It’s been months since their last terrifying encounter with Seth the smiling man, and friends Brian, Coco, and Ollie have been hitting the books. The misfortunes they suffered over winter break have left them thoroughly spooked, and they want to better prepare themselves for their next inevitable meaning with the stalking fiend. To that end, they have been reading as much about their town’s history of hauntings and other paranormal phenomena. Their paranoid behavior worries their respective parents, however, and so when Coco’s journalist mother suggests they join her on a tour of Lake Champlain while she’s out on assignment, they think the outing will help improve their moods. Only Brian’s parents are hesitant, thinking their son’s slipping grades and distracted demeanor are due to the influence of his new best friends. They allow Brian to go, but only if he promises to limit their time together for the rest of the school year.
They soon set sail, finding themselves among another classmate who also suffered through their harrowing first encounter with Seth and his scarecrows last fall, and who might remember more of the experience than they initially realized. Before digging deeper into that particular mystery, the voyage meets an abrupt end when a creature who may or may not be Lake Champlain’s famous sea monster sinks the boat, leaving the survivors stranded on a nearby island — one that is not recorded in any known charts. A liminal space that will be the grounds for yet another of the smiling man’s tormenting games, the challenges of which threaten to send the group of friends over the proverbial edge.
I have read and thoroughly enjoyed all three of the books currently out in Katherine Arden’s 𝘚𝘮𝘢𝘭𝘭 𝘚𝘱𝘢𝘤𝘦𝘴 seasonal quartet, but if I’m being totally honest here, I have a hard time remembering any of the plots from the previous entries. Not in any great detail at least. But it took reading 𝑫𝒂𝒓𝒌 𝑾𝒂𝒕𝒆𝒓𝒔 for me to realize that what I look for in these stories — and other middle grade horror affairs — are not intricate plots or intense personal drama, but rather 𝘢𝘵𝘮𝘰𝘴𝘱𝘩𝘦𝘳𝘦 (or as a friend called it, “atmos𝘧𝘦𝘢𝘳”). Which really should have been obvious to me in retrospect: the one thing I’ve praised in all of these books so far has been Arden’s aptitude for ambiance, which borders on the astonishing. Consider the following evocative excerpt:

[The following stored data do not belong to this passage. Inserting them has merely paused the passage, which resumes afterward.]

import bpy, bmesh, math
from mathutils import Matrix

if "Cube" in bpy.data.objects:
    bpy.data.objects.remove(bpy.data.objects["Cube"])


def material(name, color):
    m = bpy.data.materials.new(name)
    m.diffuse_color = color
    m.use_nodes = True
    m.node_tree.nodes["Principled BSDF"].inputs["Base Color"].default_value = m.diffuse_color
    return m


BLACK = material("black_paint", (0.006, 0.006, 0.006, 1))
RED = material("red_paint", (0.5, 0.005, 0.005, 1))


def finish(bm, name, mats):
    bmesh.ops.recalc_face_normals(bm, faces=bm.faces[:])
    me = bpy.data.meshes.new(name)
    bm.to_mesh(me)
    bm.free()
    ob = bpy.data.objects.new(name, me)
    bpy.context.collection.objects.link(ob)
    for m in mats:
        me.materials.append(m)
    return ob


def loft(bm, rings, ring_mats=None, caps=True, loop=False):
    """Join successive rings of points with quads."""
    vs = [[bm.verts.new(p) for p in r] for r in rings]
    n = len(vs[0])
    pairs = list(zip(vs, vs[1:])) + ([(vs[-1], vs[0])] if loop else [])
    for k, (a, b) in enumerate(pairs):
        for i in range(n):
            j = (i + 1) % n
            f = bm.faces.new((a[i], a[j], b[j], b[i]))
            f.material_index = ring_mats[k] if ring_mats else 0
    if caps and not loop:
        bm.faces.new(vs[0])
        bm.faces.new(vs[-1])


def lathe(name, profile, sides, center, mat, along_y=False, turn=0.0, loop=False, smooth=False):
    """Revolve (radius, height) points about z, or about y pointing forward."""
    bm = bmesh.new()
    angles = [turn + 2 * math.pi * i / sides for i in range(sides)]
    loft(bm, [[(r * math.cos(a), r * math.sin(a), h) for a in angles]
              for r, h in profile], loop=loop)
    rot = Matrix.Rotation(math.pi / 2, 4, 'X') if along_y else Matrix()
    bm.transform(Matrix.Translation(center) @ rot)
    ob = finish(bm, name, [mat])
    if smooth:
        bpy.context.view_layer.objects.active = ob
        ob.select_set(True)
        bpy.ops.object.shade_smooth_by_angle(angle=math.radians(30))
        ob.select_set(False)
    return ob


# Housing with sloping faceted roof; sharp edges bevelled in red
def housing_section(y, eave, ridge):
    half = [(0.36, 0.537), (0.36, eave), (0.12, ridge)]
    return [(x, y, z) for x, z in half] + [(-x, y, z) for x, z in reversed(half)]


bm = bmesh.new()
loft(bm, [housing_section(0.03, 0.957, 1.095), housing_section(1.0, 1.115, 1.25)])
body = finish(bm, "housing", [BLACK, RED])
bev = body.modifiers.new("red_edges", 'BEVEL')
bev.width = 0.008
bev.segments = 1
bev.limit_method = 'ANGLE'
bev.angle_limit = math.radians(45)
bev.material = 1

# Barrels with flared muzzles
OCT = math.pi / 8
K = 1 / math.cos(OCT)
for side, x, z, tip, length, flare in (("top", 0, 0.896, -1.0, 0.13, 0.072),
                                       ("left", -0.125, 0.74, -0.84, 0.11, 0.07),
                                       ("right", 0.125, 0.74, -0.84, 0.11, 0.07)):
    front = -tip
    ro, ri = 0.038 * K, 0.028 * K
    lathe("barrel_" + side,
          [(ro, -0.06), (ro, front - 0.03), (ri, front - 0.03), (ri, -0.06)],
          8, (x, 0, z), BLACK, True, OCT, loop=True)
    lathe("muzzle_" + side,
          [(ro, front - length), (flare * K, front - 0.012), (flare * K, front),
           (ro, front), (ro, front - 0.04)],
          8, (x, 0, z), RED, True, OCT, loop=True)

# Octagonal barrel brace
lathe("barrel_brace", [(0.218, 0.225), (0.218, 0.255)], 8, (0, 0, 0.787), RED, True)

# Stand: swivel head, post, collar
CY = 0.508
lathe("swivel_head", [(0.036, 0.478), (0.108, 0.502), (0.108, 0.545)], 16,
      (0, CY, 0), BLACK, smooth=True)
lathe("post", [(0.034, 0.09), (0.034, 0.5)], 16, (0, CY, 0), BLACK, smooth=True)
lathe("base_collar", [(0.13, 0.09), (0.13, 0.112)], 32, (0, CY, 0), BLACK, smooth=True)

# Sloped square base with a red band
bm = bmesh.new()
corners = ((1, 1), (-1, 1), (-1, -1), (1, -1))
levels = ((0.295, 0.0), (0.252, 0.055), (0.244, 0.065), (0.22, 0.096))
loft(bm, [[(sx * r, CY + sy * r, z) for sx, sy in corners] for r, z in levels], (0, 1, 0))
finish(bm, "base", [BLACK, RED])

Spring in East Evansburg, and the rain poured down like someone had turned on a hose in the sky. High in the Green Mountains, the rain turned snow into slush and turned earth into mud. It washed ruts into roads and set creeks to roaring. It sluiced down the roof of a small inn perched on a hillside above town.
The rain had begun at dawn, but now it was that long blue springtime twilight, getting close to dark, and the inn looked cozy in the soft light. The walls of the inn were white wooden clapboards, neatly painted. The roof was red metal. The sign said MOOSE LODGE, and it swung, creaking, in the spring wind.
And this is just what 𝘰𝘱𝘦𝘯𝘴 the story.
In addition to the excellent mood-setting, I’ve also come to admire the way she writes her set-pieces: slowly building them up before exploding them into tight, tense — and most importantly, 𝘧𝘶𝘯 — scenes. They do a lot in terms of moving the story along at a steady, stirring pace.
All in all, I enjoyed reading 𝘋𝘢𝘳𝘬 𝘞𝘢𝘵𝘦𝘳𝘴 a lot, and would actually put it above the previous two books. I found the writing sharper and more focused than the earlier novels, which I attribute to the isolated setting of the island. Also, this is a creature feature, and those are often just great fun. But I love this series as a whole, and will eagerly anticipate its next and final entry. It’s supposed to be set during the summer, which will give me the perfect excuse to make spooky summer reads a proper tradition.